“A poet does not deserve the title of poet as long as he speaks of his few personal feelings; however, as soon as he manages to make the world his own, and express it, then he is a poet.” (J.W. Goethe*). It is truly a great honor for me, and a great responsibility, to create music for, or rather, to find the sound hidden within the words of this beautiful poem by Daisaku Ikeda. In addition to being a great contemporary Japanese poet, writer and photographer, Ikeda is also the President of Soka Gakkai International (Soka Gakkai in Japanese means “the association for the creation of value”), the Japanese Buddhist institute that protects and divulges the correct Buddhist teachings of Nichiren Daishonin.
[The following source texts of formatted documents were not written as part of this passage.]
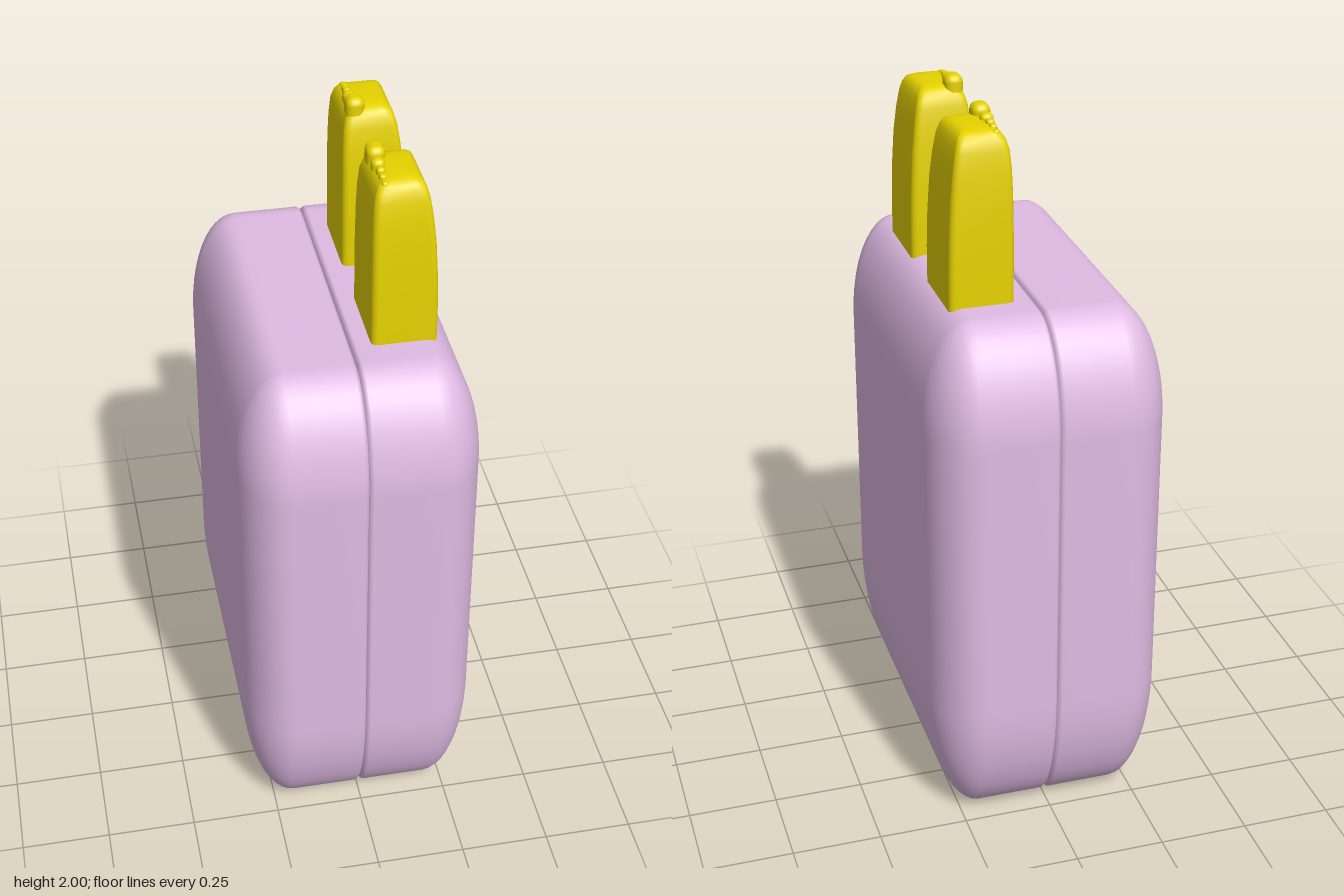
import * as THREE from 'three';
import { mergeVertices } from 'three/addons/utils/BufferGeometryUtils.js';
import { RoundedBoxGeometry } from 'three/addons/geometries/RoundedBoxGeometry.js';

const lilac = new THREE.MeshStandardMaterial({ color: 0xe0bbe4, side: THREE.DoubleSide });
const yellow = new THREE.MeshStandardMaterial({ color: 0xe6d200, side: THREE.DoubleSide });

// Counter-clockwise rounded outline around a core rectangle [u0,u1] x [v0,v1];
// lo and hi are the corner radii along u at each end, rv the radius along v.
function outline(u0, u1, v0, v1, lo, hi, rv, steps = 10) {
  const points = [];
  for (let q = 0; q < 4; q++) {
    const high = q === 0 || q === 3;
    for (let i = 0; i <= steps; i++) {
      const a = (q + i / steps) * Math.PI / 2;
      points.push([
        (high ? u1 : u0) + (high ? hi : lo) * Math.cos(a),
        (q < 2 ? v1 : v0) + rv * Math.sin(a),
      ]);
    }
  }
  return points;
}

// Skin a list of rings of [x, y, z] and close the last one with a fan
function loft(rings) {
  const n = rings[0].length, position = rings.flat(2), index = [];
  const last = (rings.length - 1) * n, centre = rings.length * n;
  for (let r = 0; r < rings.length - 1; r++) {
    for (let i = 0; i < n; i++) {
      const a = r * n + i, b = r * n + (i + 1) % n;
      index.push(a, b, b + n, a, b + n, a + n);
    }
  }
  for (let i = 0; i < n; i++) index.push(last + i, last + (i + 1) % n, centre);
  const top = rings[rings.length - 1];
  for (let c = 0; c < 3; c++) position.push(top.reduce((s, p) => s + p[c], 0) / n);
  let g = new THREE.BufferGeometry();
  g.setAttribute('position', new THREE.Float32BufferAttribute(position, 3));
  g.setIndex(index);
  g = mergeVertices(g, 1e-5);
  g.computeVertexNormals();
  return g;
}

// One half of the body: small lip at the seam, straight wall, soft outer edge
function bodyHalf() {
  const stations = [[0, 0.94], [0.004, 0.98], [0.012, 1], [0.1, 1]];
  for (let i = 0; i <= 12; i++) {
    const t = i / 12 * Math.PI / 2;
    stations.push([0.195 + 0.133 * Math.sin(t), i === 12 ? 0 : Math.cos(t)]);
  }
  return loft(stations.map(([x, k]) =>
    outline(0.39, 1.2, -0.38, 0.38, 0.385 * k, 0.31 * k, 0.18 * k).map(([y, z]) => [x, y, z])));
}

// Foot block: upright on the body, narrowing towards a rounded top
function footBlock() {
  // height, inner x, outer x, half depth
  const stations = [
    [1.49, 0.053, 0.23, 0.122], [1.6, 0.053, 0.23, 0.122], [1.7, 0.053, 0.227, 0.121],
    [1.8, 0.054, 0.221, 0.118], [1.87, 0.056, 0.213, 0.113], [1.92, 0.06, 0.205, 0.106],
    [1.945, 0.067, 0.198, 0.098], [1.96, 0.077, 0.19, 0.088], [1.968, 0.09, 0.178, 0.072],
    [1.971, 0.105, 0.165, 0.05],
  ];
  const r = 0.018;
  return loft(stations.map(([y, x0, x1, d]) =>
    outline(-d + r, d - r, x0 + r, x1 - r, r, r, r, 5).map(([z, x]) => [x, y, z])));
}

// Toes, big to small: x, y, z offset from the foot centre, width, height, depth
const TOES = [
  [0.094, 1.967, -0.062, 0.05, 0.066, 0.06],
  [0.091, 1.966, -0.013, 0.036, 0.042, 0.038],
  [0.091, 1.966, 0.021, 0.023, 0.03, 0.027],
  [0.091, 1.963, 0.047, 0.02, 0.026, 0.024],
  [0.091, 1.957, 0.072, 0.018, 0.024, 0.022],
];

export function createModel() {
  const model = new THREE.Group();
  const add = (parent, name, geometry, material) => {
    const mesh = new THREE.Mesh(geometry, material);
    mesh.name = name;
    parent.add(mesh);
    return mesh;
  };

  // Body in two mirrored halves meeting at the seam
  const half = bodyHalf();
  add(model, 'bodyLeftHalf', half, lilac);
  add(model, 'bodyRightHalf', half, lilac).rotation.y = Math.PI;

  // Two feet with the big toes facing each other
  const block = footBlock();
  for (const [name, z, side] of [['frontFoot', 0.189, 1], ['backFoot', -0.196, -1]]) {
    const foot = new THREE.Group();
    foot.name = name;
    foot.position.z = z;
    add(foot, 'footBlock', block, yellow);
    TOES.forEach(([x, y, dz, w, h, d], i) => {
      const toe = new RoundedBoxGeometry(w, h, d, 4, Math.min(w, h, d) * 0.42);
      add(foot, `toe${i + 1}`, toe, yellow).position.set(x, y, dz * side);
    });
    model.add(foot);
  }
  return model;
}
Ever since I started practicing Nichiren Daishonin’s Buddhism in 1999, the “power of ego,” which had accompanied me up to that point (the composers’ ego, moreover, is generally known to be an ugly beast) has gradually begun to crack, revealing greater spaces, both human and creative. The choice of this poem is no accident. It is simultaneously a tribute to my life mentor, and a stimulus to deepen his precious teaching. I feel very close to this poem, written by Ikeda in his youth, because it stigmatizes in a precise and synthetic way, the deep tension towards the radical self-reformation of thinking, words and actions dominated by the world of illusions in which everyone, some more than others, consciously live in. “I emerge from the earth” (the closing line of this short poem) I think, serves precisely to indicate the endeavor and promise of the Buddhist philosophy and religion, that is, happiness in this world, that freely paraphrasing Italo Calvino and his American Lessons, is not “superficiality” but rather “lightness,” understood as the result of a constant struggle with one’s own darkness to be shared with others.
Therefore, I would like to deeply thank Daisaku Ikeda for allowing me to do this work, festival director Raphael De Vivo for commissioning it, and the great Shigeko Hata for patiently creating it with me.
“When his development has reached a certain stage, it is advantageous for him to lose himself in a larger whole, learn to live for others, and forget himself in dutiful activities for others. Only then will he come to know himself.” J.W. Goethe from “Wilhelm Meister”*
*These two quotes by Goethe are from “Goethe The Man,” a lesson held at the Soka University in Tokyo by Ikeda